What makes the books of Georgia Rose so different is the way she takes us into the mind of her heroines.  Speaking in the first person, Maddy tells us all her feelings, her strengths and her weaknesses. Few of us would walk into such dangerous situations or be so pro-active in helping others but this makes for a thrilling, eventful story.  Dan, who occasionally speaks to us, in the second person, is an active participant, striving to keep Maddy safe, without compromising her plan.

Parallel Lines is still my favourite book of the two but in Loving Vengeance it is good to see how Maddy’s life continues and the positive effect she has on the village community.  There is definitely an opening for her to continue crime fighting and problem solving in further novels!

Loving Vengeance on Amazon UK

My review of Parallel Lines

To celebrate the launch of Loving Vengeance Georgia Rose is running a mega give away here

Marked for Revenge: An Art Heist Thriller by Jennifer S. Alderson #NewRelease #FridayReads

Marked

An adrenaline-fueled adventure set in the Netherlands, Croatia, Italy, and Turkey about stolen art, the mafia, and a father’s vengeance.

This is the third of Zelda Richardson’s adventures in the art world. While working on her Master’s thesis she had been an unpaid intern. Now in her first paid job as a museum researcher she is anxious to make her mark, but little does she realise that she will soon be a suspect in a daring multiple art theft. This thrilling tale also allows us to view the situation from the viewpoint of the thieves and observe a bitter feud between Luka, a Croatian gangster and Ivan an embittered ex-collaborator, determined to get revenge for the tragic death of his daughter.
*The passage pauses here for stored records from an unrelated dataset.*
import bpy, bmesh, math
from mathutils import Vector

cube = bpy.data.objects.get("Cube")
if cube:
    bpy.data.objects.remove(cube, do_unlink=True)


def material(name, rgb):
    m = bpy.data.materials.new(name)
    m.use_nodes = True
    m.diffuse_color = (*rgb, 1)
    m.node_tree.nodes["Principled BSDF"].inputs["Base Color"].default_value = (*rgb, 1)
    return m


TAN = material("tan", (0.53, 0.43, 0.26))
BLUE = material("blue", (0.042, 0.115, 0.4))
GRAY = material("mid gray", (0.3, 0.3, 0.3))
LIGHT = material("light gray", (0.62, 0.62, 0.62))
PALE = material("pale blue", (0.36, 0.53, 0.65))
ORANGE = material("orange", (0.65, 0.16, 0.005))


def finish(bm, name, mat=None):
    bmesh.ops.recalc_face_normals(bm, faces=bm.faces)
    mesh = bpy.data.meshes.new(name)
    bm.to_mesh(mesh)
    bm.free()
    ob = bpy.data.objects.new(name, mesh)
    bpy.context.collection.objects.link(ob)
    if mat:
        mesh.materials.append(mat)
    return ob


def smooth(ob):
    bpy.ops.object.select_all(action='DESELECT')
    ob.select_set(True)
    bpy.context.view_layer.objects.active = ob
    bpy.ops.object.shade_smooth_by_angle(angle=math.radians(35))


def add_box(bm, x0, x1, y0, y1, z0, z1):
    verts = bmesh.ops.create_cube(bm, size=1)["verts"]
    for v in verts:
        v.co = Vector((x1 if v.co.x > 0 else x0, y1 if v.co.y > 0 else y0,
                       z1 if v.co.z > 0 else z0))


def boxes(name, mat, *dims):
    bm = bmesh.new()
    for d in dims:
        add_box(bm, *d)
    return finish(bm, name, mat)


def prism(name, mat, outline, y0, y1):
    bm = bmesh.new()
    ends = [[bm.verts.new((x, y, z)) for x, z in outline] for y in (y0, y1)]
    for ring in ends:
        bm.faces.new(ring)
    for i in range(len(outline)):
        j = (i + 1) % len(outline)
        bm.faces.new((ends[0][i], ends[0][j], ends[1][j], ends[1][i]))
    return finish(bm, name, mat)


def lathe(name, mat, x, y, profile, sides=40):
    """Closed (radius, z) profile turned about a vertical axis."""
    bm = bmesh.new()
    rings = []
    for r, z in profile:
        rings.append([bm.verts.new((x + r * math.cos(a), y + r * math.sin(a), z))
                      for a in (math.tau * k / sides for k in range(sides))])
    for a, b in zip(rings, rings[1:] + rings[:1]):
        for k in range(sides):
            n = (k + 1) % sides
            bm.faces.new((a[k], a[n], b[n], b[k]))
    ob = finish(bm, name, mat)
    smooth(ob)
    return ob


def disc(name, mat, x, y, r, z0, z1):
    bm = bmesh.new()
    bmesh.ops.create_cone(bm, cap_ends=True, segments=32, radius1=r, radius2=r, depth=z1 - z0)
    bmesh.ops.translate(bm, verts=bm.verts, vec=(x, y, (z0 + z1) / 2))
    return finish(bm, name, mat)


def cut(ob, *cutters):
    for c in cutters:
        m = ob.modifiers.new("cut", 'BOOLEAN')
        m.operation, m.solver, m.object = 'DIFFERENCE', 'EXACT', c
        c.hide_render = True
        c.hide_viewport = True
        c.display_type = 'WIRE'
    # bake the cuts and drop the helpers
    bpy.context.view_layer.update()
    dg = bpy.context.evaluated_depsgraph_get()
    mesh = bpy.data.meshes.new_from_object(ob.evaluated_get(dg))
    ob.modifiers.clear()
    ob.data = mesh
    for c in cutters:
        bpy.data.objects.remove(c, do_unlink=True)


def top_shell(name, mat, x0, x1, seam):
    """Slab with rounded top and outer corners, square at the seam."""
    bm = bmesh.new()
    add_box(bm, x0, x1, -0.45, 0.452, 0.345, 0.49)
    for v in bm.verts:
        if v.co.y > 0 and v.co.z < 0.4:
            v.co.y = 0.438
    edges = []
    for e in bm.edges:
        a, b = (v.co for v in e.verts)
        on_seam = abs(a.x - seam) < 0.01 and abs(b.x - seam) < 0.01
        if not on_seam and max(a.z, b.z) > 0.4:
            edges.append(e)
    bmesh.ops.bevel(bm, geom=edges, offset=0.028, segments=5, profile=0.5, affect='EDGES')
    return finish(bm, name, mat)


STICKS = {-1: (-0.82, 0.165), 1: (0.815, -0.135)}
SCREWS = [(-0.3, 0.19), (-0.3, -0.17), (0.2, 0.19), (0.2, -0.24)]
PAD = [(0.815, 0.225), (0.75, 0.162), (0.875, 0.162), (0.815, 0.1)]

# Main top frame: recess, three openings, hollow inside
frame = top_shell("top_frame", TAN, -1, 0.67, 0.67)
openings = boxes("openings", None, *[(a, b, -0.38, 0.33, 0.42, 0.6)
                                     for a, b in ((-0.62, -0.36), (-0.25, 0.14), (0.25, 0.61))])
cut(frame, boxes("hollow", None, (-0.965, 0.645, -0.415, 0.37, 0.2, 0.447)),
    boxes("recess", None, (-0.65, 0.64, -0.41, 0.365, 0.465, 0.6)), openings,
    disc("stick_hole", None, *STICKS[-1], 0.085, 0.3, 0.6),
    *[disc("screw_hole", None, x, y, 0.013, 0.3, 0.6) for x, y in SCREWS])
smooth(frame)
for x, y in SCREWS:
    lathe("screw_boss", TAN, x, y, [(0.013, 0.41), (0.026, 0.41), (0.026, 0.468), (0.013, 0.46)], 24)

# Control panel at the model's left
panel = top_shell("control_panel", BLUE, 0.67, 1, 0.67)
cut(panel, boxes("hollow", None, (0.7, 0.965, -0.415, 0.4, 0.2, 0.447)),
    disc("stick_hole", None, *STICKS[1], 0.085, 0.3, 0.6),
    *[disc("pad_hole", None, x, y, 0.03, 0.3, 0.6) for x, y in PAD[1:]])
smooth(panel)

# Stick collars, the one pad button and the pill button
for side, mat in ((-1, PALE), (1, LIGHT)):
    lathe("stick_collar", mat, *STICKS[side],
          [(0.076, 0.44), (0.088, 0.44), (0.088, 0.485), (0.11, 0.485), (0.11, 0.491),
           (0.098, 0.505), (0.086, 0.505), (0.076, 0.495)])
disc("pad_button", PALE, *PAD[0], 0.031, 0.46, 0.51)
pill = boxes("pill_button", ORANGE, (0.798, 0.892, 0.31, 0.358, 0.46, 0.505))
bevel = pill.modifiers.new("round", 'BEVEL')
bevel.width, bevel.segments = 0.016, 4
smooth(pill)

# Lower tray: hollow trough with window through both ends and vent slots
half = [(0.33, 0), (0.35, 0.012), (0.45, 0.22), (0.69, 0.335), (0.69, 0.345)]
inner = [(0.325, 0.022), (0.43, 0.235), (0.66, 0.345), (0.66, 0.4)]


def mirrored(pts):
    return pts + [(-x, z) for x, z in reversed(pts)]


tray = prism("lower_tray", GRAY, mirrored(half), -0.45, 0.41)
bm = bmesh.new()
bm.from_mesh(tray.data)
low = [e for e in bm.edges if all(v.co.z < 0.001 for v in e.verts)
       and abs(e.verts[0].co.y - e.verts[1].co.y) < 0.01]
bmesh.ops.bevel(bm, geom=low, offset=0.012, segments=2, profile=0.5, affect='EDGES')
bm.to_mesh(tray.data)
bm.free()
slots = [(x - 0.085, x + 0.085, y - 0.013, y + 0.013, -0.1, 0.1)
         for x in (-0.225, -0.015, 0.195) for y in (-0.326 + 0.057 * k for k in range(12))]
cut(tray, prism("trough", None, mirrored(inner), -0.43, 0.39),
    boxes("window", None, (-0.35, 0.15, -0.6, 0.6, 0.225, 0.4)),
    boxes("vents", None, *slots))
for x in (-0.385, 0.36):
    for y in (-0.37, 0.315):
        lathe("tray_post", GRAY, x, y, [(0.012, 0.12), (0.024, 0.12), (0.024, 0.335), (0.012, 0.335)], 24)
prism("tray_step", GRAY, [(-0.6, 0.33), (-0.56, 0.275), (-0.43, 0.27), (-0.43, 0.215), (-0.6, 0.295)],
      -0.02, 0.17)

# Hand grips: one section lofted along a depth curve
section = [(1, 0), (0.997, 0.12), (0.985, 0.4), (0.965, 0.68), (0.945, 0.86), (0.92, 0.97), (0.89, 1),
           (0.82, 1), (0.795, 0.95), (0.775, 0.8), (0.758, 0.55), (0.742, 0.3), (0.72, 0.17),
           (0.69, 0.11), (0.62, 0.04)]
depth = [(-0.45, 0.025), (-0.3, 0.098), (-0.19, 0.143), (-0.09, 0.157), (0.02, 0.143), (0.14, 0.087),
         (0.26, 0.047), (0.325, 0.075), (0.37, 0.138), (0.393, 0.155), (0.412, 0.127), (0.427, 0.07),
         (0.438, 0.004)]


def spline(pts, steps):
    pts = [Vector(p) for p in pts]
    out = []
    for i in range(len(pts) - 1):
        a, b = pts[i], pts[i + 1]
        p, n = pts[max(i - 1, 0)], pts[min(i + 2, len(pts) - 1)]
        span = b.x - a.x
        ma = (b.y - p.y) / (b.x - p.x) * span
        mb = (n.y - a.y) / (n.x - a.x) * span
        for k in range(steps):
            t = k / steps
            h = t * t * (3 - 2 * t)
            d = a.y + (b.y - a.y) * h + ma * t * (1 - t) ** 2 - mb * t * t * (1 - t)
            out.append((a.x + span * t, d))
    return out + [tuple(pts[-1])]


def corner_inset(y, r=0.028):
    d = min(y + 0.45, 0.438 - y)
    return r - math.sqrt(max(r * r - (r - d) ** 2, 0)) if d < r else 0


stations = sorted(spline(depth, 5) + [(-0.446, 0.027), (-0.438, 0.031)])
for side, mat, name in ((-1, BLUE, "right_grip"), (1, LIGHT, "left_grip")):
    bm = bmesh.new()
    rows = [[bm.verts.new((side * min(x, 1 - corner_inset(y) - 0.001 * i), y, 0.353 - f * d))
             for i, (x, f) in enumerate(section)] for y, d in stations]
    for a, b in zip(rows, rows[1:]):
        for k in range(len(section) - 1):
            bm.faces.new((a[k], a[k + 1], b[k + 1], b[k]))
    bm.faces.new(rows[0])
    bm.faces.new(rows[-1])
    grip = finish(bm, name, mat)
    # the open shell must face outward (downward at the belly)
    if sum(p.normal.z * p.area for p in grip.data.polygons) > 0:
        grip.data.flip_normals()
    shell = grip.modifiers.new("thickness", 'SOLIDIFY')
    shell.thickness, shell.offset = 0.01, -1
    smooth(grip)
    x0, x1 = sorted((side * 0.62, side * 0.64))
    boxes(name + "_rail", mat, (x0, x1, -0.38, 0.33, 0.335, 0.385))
While Zelda’s boyfriend, Jacob, is working in Cologne, she spends her free time in Amsterdam, socialising with colleagues at the Amstel Modern Museum and getting to know her neighbour, Gabriella, a talented artist. Shortly after three sketches by famous artists are stolen from the Amstel Museum, Zelda stumbles into trouble when she inadvertently sees a copy of one of the sketches in Gabriella’s studio.  After Gabriella disappears, Zelda’s admission that she has seen a copied painting puts her under suspicion. Zelda is desperate to find Gabriella and clear her name, so she is relieved when noted art recovery investigator, Vincent de Graaf, takes on the case, allowing Zelda to assist him.

This series of daring art thefts are especially intriguing because at each location a card is left by “Robber Hood,” criticising the gallery for lack of fool proof security.  I took great pleasure in the delightful chapter titles, such as, “Balkan Bandits Strike Again”  and “The Audacity of Art Thieves,”  The authors descriptions of action and adventure in Venice and Marmaris bring each site vividly to life and made me keep turning the pages long after I should have turned off the light.

For an illustrated account by Jennifer S Alderson of the locations in her book look here

My review of Zelda’s first escapade in the art world The Lover’s Portrait

Marked for Revenge on Amazon UK